Entries supplied:
BEGIN

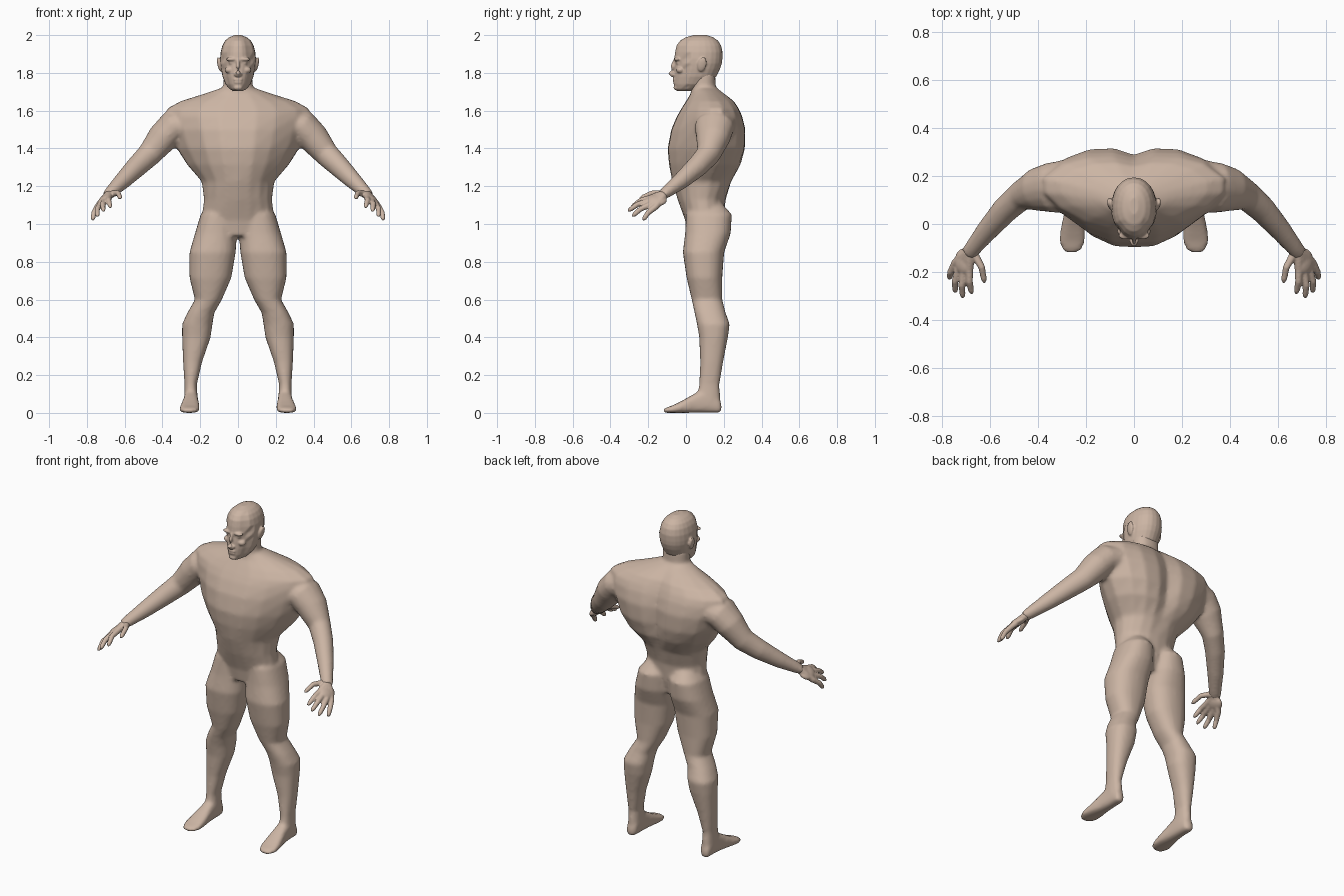
import bpy, bmesh, math
from mathutils import Vector, Matrix

skin = bpy.data.materials.new("skin")
skin.diffuse_color = (0.60, 0.46, 0.37, 1)


def loft(bm, rings):
    """Skin a list of point rings and cap both ends."""
    vs = [[bm.verts.new(p) for p in r] for r in rings]
    n = len(vs[0])
    for a, b in zip(vs, vs[1:]):
        for i in range(n):
            bm.faces.new((a[i], a[(i + 1) % n], b[(i + 1) % n], b[i]))
    bm.faces.new(vs[0][::-1])
    bm.faces.new(vs[-1])


def oval(a0, a1, b0, b1, n=24, p=2.3):
    """Superellipse filling a rectangle, as 2D points."""
    out = []
    for i in range(n):
        c, s = math.cos(2 * math.pi * i / n), math.sin(2 * math.pi * i / n)
        out.append(((a0 + a1) / 2 + (a1 - a0) / 2 * math.copysign(abs(c) ** (2 / p), c),
                    (b0 + b1) / 2 + (b1 - b0) / 2 * math.copysign(abs(s) ** (2 / p), s)))
    return out


def tube(bm, path, n=16):
    """Tube along (x, y, z, side radius, other radius) points."""
    pts = [Vector(p[:3]) for p in path]
    rings = []
    for i, p in enumerate(path):
        t = (pts[min(i + 1, len(pts) - 1)] - pts[max(i - 1, 0)]).normalized()
        u = t.cross(Vector((0, 0, 1))).normalized()
        v = u.cross(t)
        rings.append([pts[i] + u * p[3] * math.cos(k * math.tau / n)
                      + v * p[4] * math.sin(k * math.tau / n) for k in range(n)])
    loft(bm, rings)


def ball(bm, c, r, rot=None):
    m = Matrix.Translation(c) @ (rot or Matrix()) @ Matrix.Diagonal((*r, 1))
    bmesh.ops.create_uvsphere(bm, u_segments=20, v_segments=12, radius=1, matrix=m)


def finish(bm, name, voxel, smooth):
    """Fuse the overlapping volumes into one smooth skin."""
    bmesh.ops.recalc_face_normals(bm, faces=bm.faces)
    me = bpy.data.meshes.new(name)
    bm.to_mesh(me)
    bm.free()
    me.materials.append(skin)
    ob = bpy.data.objects.new(name, me)
    bpy.context.collection.objects.link(ob)
    r = ob.modifiers.new("fuse", 'REMESH')
    r.mode, r.voxel_size, r.use_smooth_shade = 'VOXEL', voxel, True
    s = ob.modifiers.new("soften", 'SMOOTH')
    s.factor, s.iterations = 0.5, smooth


# ---- body: torso, neck, legs, feet and arms ----
bm = bmesh.new()

# half outline of the chest: across, front to back
CHEST = [(0, 0), (.25, .01), (.52, .11), (.8, .30), (.97, .5),
         (.98, .70), (.76, .90), (.5, .99), (.22, 1), (0, .93)]


def torso_ring(z, hw, yf, yb, t):
    half = []
    for i, (u, v) in enumerate(CHEST):
        a = math.pi * i / 9
        x = u * t + math.sin(a) * (1 - t)
        y = v * t + (1 - math.cos(a)) / 2 * (1 - t)
        half.append((x * hw, yf + y * (yb - yf), z))
    return half + [(-x, y, z) for x, y, z in half[-2:0:-1]]


loft(bm, [torso_ring(*r) for r in (
    (.935, .16, .01, .18, 0), (1.02, .195, -.005, .20, 0),
    (1.13, .182, -.045, .212, .1), (1.225, .195, -.073, .245, .4),
    (1.315, .275, -.09, .292, .8), (1.40, .33, -.097, .312, 1),
    (1.50, .37, -.078, .315, 1), (1.57, .39, -.048, .298, 1),
    (1.61, .385, -.025, .28, 1), (1.65, .31, .0, .255, .9),
    (1.69, .18, .025, .205, .6), (1.72, .09, .03, .165, .2))])

# neck
loft(bm, [[(x, y, z) for x, y in oval(-w, w, f, b)] for z, w, f, b in (
    (1.58, .10, .0, .19), (1.66, .086, .02, .175),
    (1.72, .078, .028, .157), (1.80, .075, .03, .155))])

# leg: height, inner x, outer x, front y, back y
LEG = [(1.11, .04, .15, .03, .19), (1.05, .012, .198, .0, .243),
       (.95, .005, .228, -.005, .237), (.85, .012, .257, -.017, .202),
       (.715, .035, .257, .003, .192), (.60, .085, .228, .03, .192),
       (.53, .125, .268, .045, .21), (.47, .135, .296, .058, .232),
       (.40, .145, .296, .07, .222), (.27, .19, .291, .075, .197),
       (.15, .218, .283, .07, .177), (.06, .212, .285, .05, .183)]
# foot: y, inner x, outer x, top z
FOOT = [(.188, .235, .27, .05), (.17, .218, .28, .085), (.11, .212, .285, .13),
        (.05, .21, .29, .105), (-.02, .203, .305, .065), (-.07, .203, .312, .04),
        (-.105, .217, .30, .028), (-.122, .24, .28, .018)]
# arm: centre, side radius, other radius
ARM = [(.24, .165, 1.54, .11, .08), (.35, .15, 1.51, .105, .088),
       (.40, .143, 1.455, .092, .082), (.47, .118, 1.368, .062, .066),
       (.535, .06, 1.305, .056, .058), (.61, -.025, 1.23, .046, .046),
       (.67, -.1, 1.172, .036, .033), (.69, -.125, 1.153, .034, .026)]
for s in (1, -1):
    loft(bm, [[(s * x, y, z) for x, y in oval(a, b, f, k)] for z, a, b, f, k in LEG])
    loft(bm, [[(s * x, y, z) for x, z in oval(a, b, 0, h, p=2.8)] for y, a, b, h in FOOT])
    tube(bm, [(s * p[0], *p[1:]) for p in ARM])
finish(bm, "body", 0.0105, 6)

# ---- hands: palm and five fingers ----
bm = bmesh.new()
# finger: root, knuckle, tip
FINGERS = [((.686, -.175, 1.14), (.685, -.24, 1.125), (.675, -.29, 1.088)),
           ((.705, -.18, 1.125), (.717, -.255, 1.105), (.712, -.308, 1.068)),
           ((.725, -.17, 1.11), (.745, -.24, 1.08), (.744, -.285, 1.04)),
           ((.738, -.15, 1.10), (.763, -.20, 1.06), (.769, -.228, 1.02)),
           ((.668, -.12, 1.16), (.634, -.18, 1.163), (.622, -.245, 1.135))]
for s in (1, -1):
    # palm slabs run from the wrist out to each finger root
    for root, mid, tip in FINGERS:
        r = Vector(root)
        d = (Vector(mid) - r) * .25
        w = Vector((.682, -.112, 1.160))
        pts = [(w, .022), (w.lerp(r, .6), .021), (r + d, .017), (Vector(mid), .0145),
               (Vector(mid).lerp(Vector(tip), .75), .0125), (Vector(tip), .006)]
        tube(bm, [(s * p.x, p.y, p.z, q, q) for p, q in pts], 12)
    tilt = Matrix.Rotation(s * math.radians(38), 4, 'Y')
    ball(bm, (s * .708, -.155, 1.127), (.046, .055, .022), tilt)
finish(bm, "hands", 0.005, 4)

# ---- head: skull, brow, nose, lips, cheeks and ears ----
bm = bmesh.new()
HEAD = [(1.703, .025, -.045, .03), (1.715, .046, -.058, .07), (1.74, .066, -.064, .125),
        (1.78, .082, -.064, .160), (1.82, .090, -.062, .180), (1.85, .094, -.058, .190),
        (1.875, .095, -.062, .193), (1.91, .092, -.058, .194), (1.945, .083, -.05, .186),
        (1.97, .069, -.032, .170), (1.988, .048, -.003, .145), (2.0, .018, .04, .11)]
loft(bm, [[(x * (.86 if y < 0 else 1), y, z) for x, y in oval(-w, w, f, b, p=2.15)]
          for z, w, f, b in HEAD])
tube(bm, [(0, -.054, 1.87, .009, .012), (0, -.072, 1.83, .009, .012),
          (0, -.082, 1.80, .015, .013), (0, -.068, 1.782, .015, .010)])
ball(bm, (0, -.060, 1.765), (.026, .010, .007))
ball(bm, (0, -.059, 1.750), (.023, .010, .007))
ball(bm, (0, -.052, 1.722), (.024, .014, .014))
for s in (1, -1):
    ball(bm, (s * .034, -.048, 1.872), (.032, .017, .010))
    ball(bm, (s * .034, -.040, 1.852), (.015, .013, .008))
    ball(bm, (s * .045, -.030, 1.815), (.025, .022, .018))
    ball(bm, (s * .012, -.066, 1.792), (.009, .012, .009))
    ball(bm, (s * .099, .085, 1.845), (.010, .024, .040),
         Matrix.Rotation(-.25, 4, 'X') @ Matrix.Rotation(s * .2, 4, 'Y'))
finish(bm, "head", 0.005, 3)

END

Reproduce every line of the listing above in which the string "data" appears.

skin = bpy.data.materials.new("skin")
    me = bpy.data.meshes.new(name)
    ob = bpy.data.objects.new(name, me)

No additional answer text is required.